The Revenue Commissioners have dramatically reduced the processing time for their PAYE Anytime customers by embedding real-time risk analytics and the Department of Social Protection have also trialled a similar approach designed to improve the response time for claims and reduce fraud.
The use of cloud-based services has had a fundamental and positive effect on the delivery of improved services and new business models within the private sector. In terms of the development of new born digital services, implementation of the Government’s Cloud Computing Strategy
and delivery of a Government Cloud Services Catalogue will accelerate uptake of Cloud services across the Public Service and support the focus on “design for digital”.
The procurement of commodity ICT items will be consolidated under the Office of Government Procurement through the ICT Category Council, common licensing agreements will be established and single rate cards will become normal practice.
In Changing how the State provides its services, there is a need to radically change the relationship with the service user.

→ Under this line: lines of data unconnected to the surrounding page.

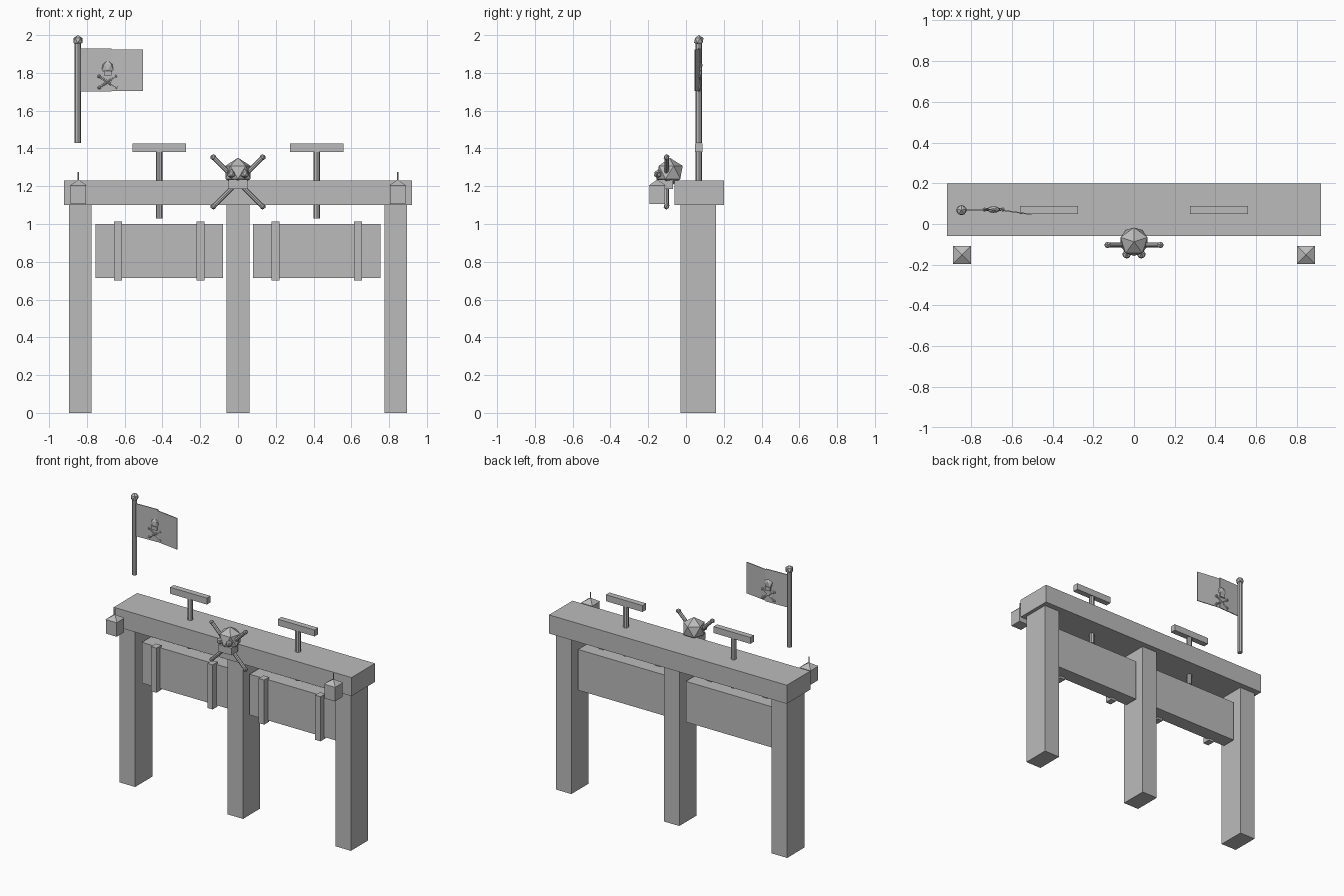
import bpy
from math import radians, pi
from mathutils import Vector

cube = bpy.data.objects.get("Cube")
if cube:
    bpy.data.objects.remove(cube, do_unlink=True)

grey = bpy.data.materials.new("plain grey")
grey.use_nodes = True
COLOUR = (0.5, 0.5, 0.5, 1)
grey.diffuse_color = COLOUR
grey.node_tree.nodes["Principled BSDF"].inputs["Base Color"].default_value = COLOUR


def finish(name):
    ob = bpy.context.object
    ob.name = name
    ob.data.materials.append(grey)
    return ob


def box(name, x, y, z, turn=0):
    """Box from (low, high) ranges on each axis."""
    centre = [(a + b) / 2 for a, b in (x, y, z)]
    bpy.ops.mesh.primitive_cube_add(size=1, location=centre, rotation=(0, 0, turn))
    ob = finish(name)
    ob.scale = [b - a for a, b in (x, y, z)]
    return ob


def rod(name, start, end, radius, sides=8):
    a, b = Vector(start), Vector(end)
    bpy.ops.mesh.primitive_cylinder_add(vertices=sides, radius=radius,
                                        depth=(b - a).length, location=(a + b) / 2)
    ob = finish(name)
    ob.rotation_euler = (b - a).to_track_quat('Z', 'Y').to_euler()
    return ob


def ball(name, centre, radius, flat=1, detail=1):
    bpy.ops.mesh.primitive_ico_sphere_add(subdivisions=detail, radius=radius,
                                          location=centre, rotation=(0, 0, pi / 2))
    ob = finish(name)
    ob.scale.x = flat  # local x lies along the depth after the turn
    return ob


def crossbones(name, x, y, z, half, rise, radius, knob):
    for s in (-1, 1):
        a = (x - half, y, z - s * rise)
        b = (x + half, y, z + s * rise)
        rod(name, a, b, radius)
        for end in (a, b):
            ball(name + "_knob", end, knob)


# Frame: three posts and a top beam
for x in (-0.835, 0, 0.835):
    box("post", (x - 0.06, x + 0.06), (-0.03, 0.16), (0, 1.1))
box("top_beam", (-0.92, 0.92), (-0.06, 0.2), (1.1, 1.23))

for s, side in ((-1, "right"), (1, "left")):
    # Hanging panel with two straps
    c = s * 0.417
    box(side + "_panel", (c - 0.338, c + 0.338), (0.015, 0.115), (0.715, 1.0))
    for off in (-0.218, 0.218):
        box(side + "_strap", (c + off - 0.021, c + off + 0.021),
            (-0.025, 0.03), (0.7, 1.012))

    # T-shaped hanger through the beam
    rod(side + "_hanger_stem", (c, 0.068, 1.03), (c, 0.068, 1.39), 0.018)
    box(side + "_hanger_bar", (c - 0.142, c + 0.142), (0.048, 0.088), (1.38, 1.425))

    # Lantern on the beam end
    lx, ly = s * 0.845, -0.152
    box(side + "_lantern", (lx - 0.041, lx + 0.041), (ly - 0.041, ly + 0.041), (1.105, 1.205))
    bpy.ops.mesh.primitive_cone_add(vertices=4, radius1=0.062, depth=0.03,
                                    location=(lx, ly, 1.22), rotation=(0, 0, radians(45)))
    finish(side + "_lantern_roof")
    rod(side + "_lantern_hook", (lx, ly, 1.22), (lx, ly, 1.275), 0.004, 6)

# Skull and crossed bones at the centre
ball("skull", (0, -0.087, 1.273), 0.078)
box("jaw", (-0.05, 0.05), (-0.145, -0.07), (1.185, 1.235))
for s in (-1, 1):
    ball("eye", (s * 0.036, -0.149, 1.265), 0.023)
crossbones("crossed_bone", 0, -0.103, 1.223, 0.13, 0.13, 0.012, 0.017)

# Flag pole with ball top
px, py = -0.848, 0.068
rod("flag_pole", (px, py, 1.43), (px, py, 1.97), 0.017)
ball("pole_ball", (px, py, 1.972), 0.028)

# Two flag cloth sections with a slight fold
box("flag_inner", (-0.84, -0.67), (0.067, 0.073), (1.702, 1.93), radians(2))
box("flag_outer", (-0.675, -0.502), (0.056, 0.062), (1.705, 1.923), radians(-8))

# Small emblem showing on both faces of the flag
ex, ey = -0.69, 0.071
ball("emblem_skull", (ex, ey, 1.83), 0.036, 0.5)
box("emblem_jaw", (ex - 0.02, ex + 0.02), (ey - 0.012, ey + 0.012), (1.785, 1.81))
crossbones("emblem_bone", ex, ey, 1.752, 0.045, 0.03, 0.007, 0.011)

2.2.3 Improving customer experienceIn changing how the State provides its services, there is a need to radically change the relationship with the service user. Engagement with the citizen and business customer must be real and meaningful if service delivery is to meet their needs, rather than a perception of those needs.
A Standard Bank Account pilot project was completed in March 2013. Holding such an account will help to improve financial services for persons who do not currently have a bank account. The report on the pilot project was submitted to Government in December 2013. Following consultation with the relevant stakeholders, the roll-out nationally of a standard bank account will commence in early 2014, with a view to completing the roll-out by end September 2014.
Due to the nature of customers’ interactions with public services, most citizen engagement and customer improvements tend to take place at an organisational level and this will be the focus for change.
Public Service organisations must ensure that their information and transactions are more accessible.
The standard of interaction between the State and the service user will be enhanced through the use of Customer Charters
, supported by Customer Action Plans. Public Service organisations will also be asked to consult with their customer bases to identify areas where priority action is required to enhance service delivery.
Examples of sectoral level customer service improvements are set out in Section 3 of this plan. These include, for example, the reduction of waiting times and the development of improved information systems for hospitals; giving parents a greater say in the type of primary schools available in their communities; better citizen engagement by local authorities; and enhanced integration in the justice sector to deliver a more seamless service for members of the public.
Public Service organisations must ensure that their information and transactions are more accessible. The Public Service must simplify the language that it uses when communicating with service users. There must be a stronger focus on, and a commitment to, the use of plain language right across the Public Service so that application forms and information are more easily understood, thus improving the experience of the customer and reducing the requirement for repeated contact. Alongside this, there must be a renewed focus on improving both internal and customer facing business processes. The use of business process improvement techniques should become even more widespread to eliminate unnecessary steps and bureaucracy for service users.